February 28, 2020
by Thomas Dworetzky
, Contributing Reporter
PET scans have shown that widowhood could boost Alzheimer's risks, according to a study by researchers from Brigham and Women's Hospital and Massachusetts General Hospital, published in the journal JAMA Network Open.
“Cognitively unimpaired, widowed older adults were particularly susceptible to Alzheimer's disease clinical progression,” the study concluded, calling widowhood “an understudied risk.”
Being married tends to further social engagement and emotional support, both known cognitive-decline fighters, according to senior author Dr. Nancy Donovan, of the Division of Geriatric Psychiatry at the Brigham and Women's Hospital, adding that beyond the loss of the social and emotional connections, the “loss of a spouse is a highly stressful life event which can have deleterious effects on the brain.”
The study used PET scans to measure β-amyloid levels in 260 cognitively unimpaired adults ages 62 to 89 — 153 women and 107 men — separated into married, widowed and unmarried groups.
No difference was found in brain functioning of the married and unmarried, but widows had more cognitive decline regardless of other factors such as age, socioeconomics or mental status — “being widowed was associated with accelerated β-amyloid–related cognitive decline during 3 years,” the study found.
The research suggests that the physiological impact of widowhood warrants further investigation.
“Our findings also suggest that researchers engaged in Alzheimer's disease prevention trials may want to pay particular attention to widowed older adults to tailor interventions for this especially susceptible group of patients,” advised the researchers.
PET scans used for Alzheimer's diagnosis were in the news in late January, when Alzheimer's researchers and patient advocates gathered in Washington for a briefing in support passage of the Medicare Diagnostic Radiopharmaceutical Payment Equity Act of 2019, also known as H.R. 3772, which would expand patient access to amyloid PET imaging for diagnosing, researching and treating Alzheimer's.
The briefing was hosted by the Medical Imaging and Technology Alliance (MITA), along with the Council on Radionuclides and Radiopharmaceuticals Inc. (CORAR), and the Society of Nuclear Medicine and Molecular Imaging (SNMMI).
Geri Taylor, a healthcare executive with Alzheimer's, who advocates for increased participation in Alzheimer's clinical trials, spoke about participating in a clinical trial for the drug Biogen, after a confirmed diagnosis with an amyloid PET scan.
"When the PET results were positive, I knew definitively I had Alzheimer's," Geri Taylor, a healthcare executive with Alzheimer's and advocate for greater Alzheimer's drug trials participation, explained, noting that, “the daily uncertainty of my life was resolved. Only individuals with positive PET scans were admitted to clinical trials. Before, they were admitted only based on symptoms. We now know the results of older trials were corrupted by participants who didn't actually have the disease.”

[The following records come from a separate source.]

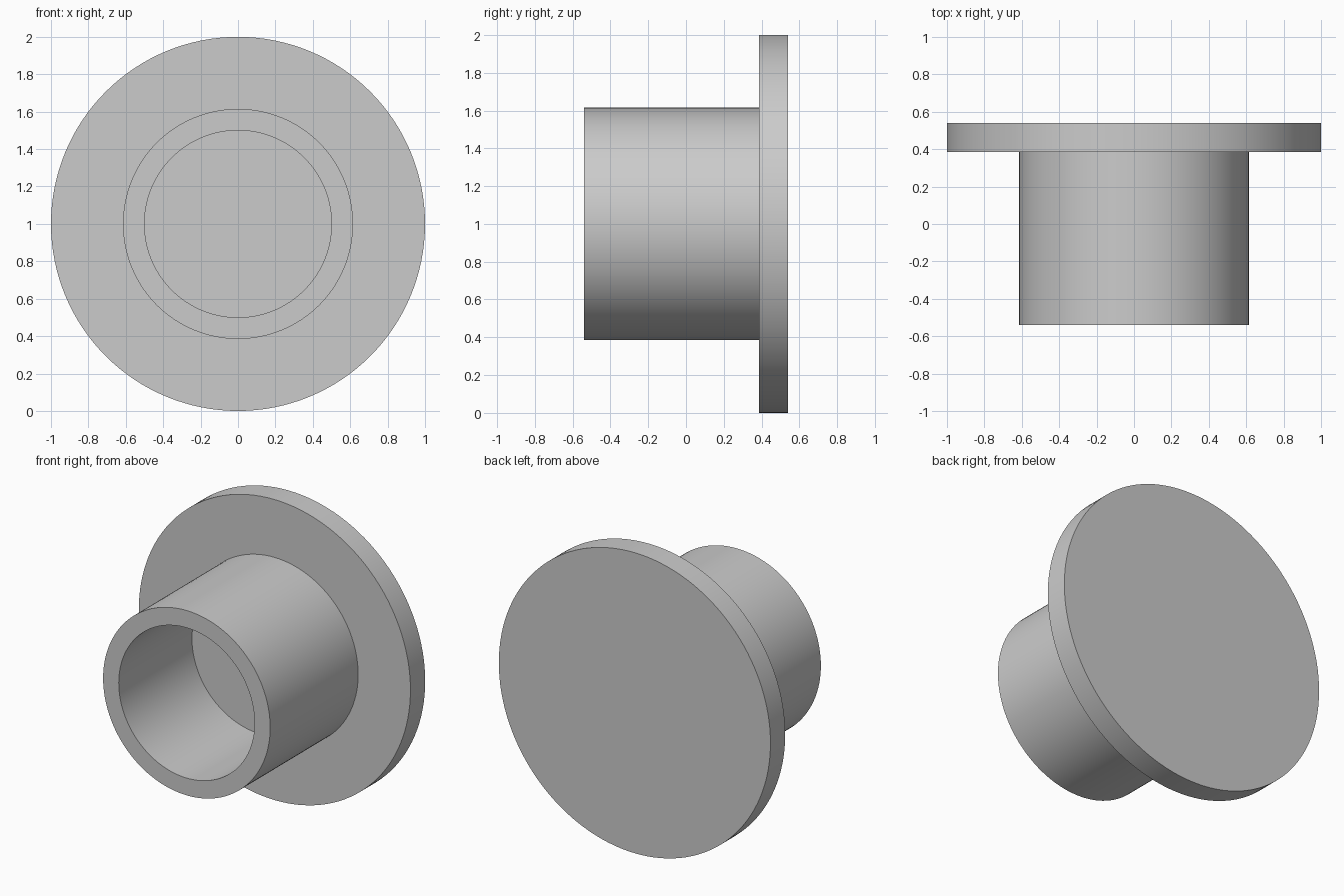
import bpy, bmesh, math
from mathutils import Vector

cube = bpy.data.objects.get("Cube")
if cube:
    bpy.data.objects.remove(cube, do_unlink=True)

SEGMENTS = 128

grey = bpy.data.materials.new("plain_grey")
grey.use_nodes = True
colour = (0.6, 0.6, 0.6, 1)
grey.diffuse_color = colour
grey.node_tree.nodes["Principled BSDF"].inputs["Base Color"].default_value = colour

# Closed half profile as (radius, y): flange back, flange rim, tube, bore, bore floor
profile = [(0, 0.54), (1, 0.54), (1, 0.385), (0.615, 0.385),
           (0.615, -0.54), (0.5, -0.54), (0.5, 0.23), (0, 0.23)]

# Turn the profile around the horizontal axis
bm = bmesh.new()
verts = [bm.verts.new((r, y, 1)) for r, y in profile]
edges = [bm.edges.new(pair) for pair in zip(verts, verts[1:])]
bmesh.ops.spin(bm, geom=verts + edges, cent=Vector((0, 0, 1)), axis=Vector((0, 1, 0)),
               angle=math.tau, steps=SEGMENTS, use_merge=False)
bmesh.ops.remove_doubles(bm, verts=bm.verts, dist=0.0001)
bmesh.ops.recalc_face_normals(bm, faces=bm.faces)

mesh = bpy.data.meshes.new("flanged_bushing")
bm.to_mesh(mesh)
bm.free()
mesh.materials.append(grey)
bushing = bpy.data.objects.new("flanged_bushing", mesh)
bpy.context.collection.objects.link(bushing)

# Smooth round walls, crisp rims
bpy.ops.object.select_all(action="DESELECT")
bushing.select_set(True)
bpy.context.view_layer.objects.active = bushing
bpy.ops.object.shade_smooth_by_angle(angle=math.radians(30))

This latest study is not the only one to look at the links between married status and dementia risk. In 2018, a meta-analysis by U.K. and European researchers of 15 studies, published in the British Medical Journal, found that “being married is associated with reduced risk of dementia [compared with] widowed and lifelong single people, who are also underdiagnosed in routine clinical practice,” as noted by first author Dr. Andrew Summerlad of the University College London Division of Psychiatry, adding that, “dementia prevention in unmarried people should focus on education and physical health, and should consider the possible effect of social engagement as a modifiable risk factor.”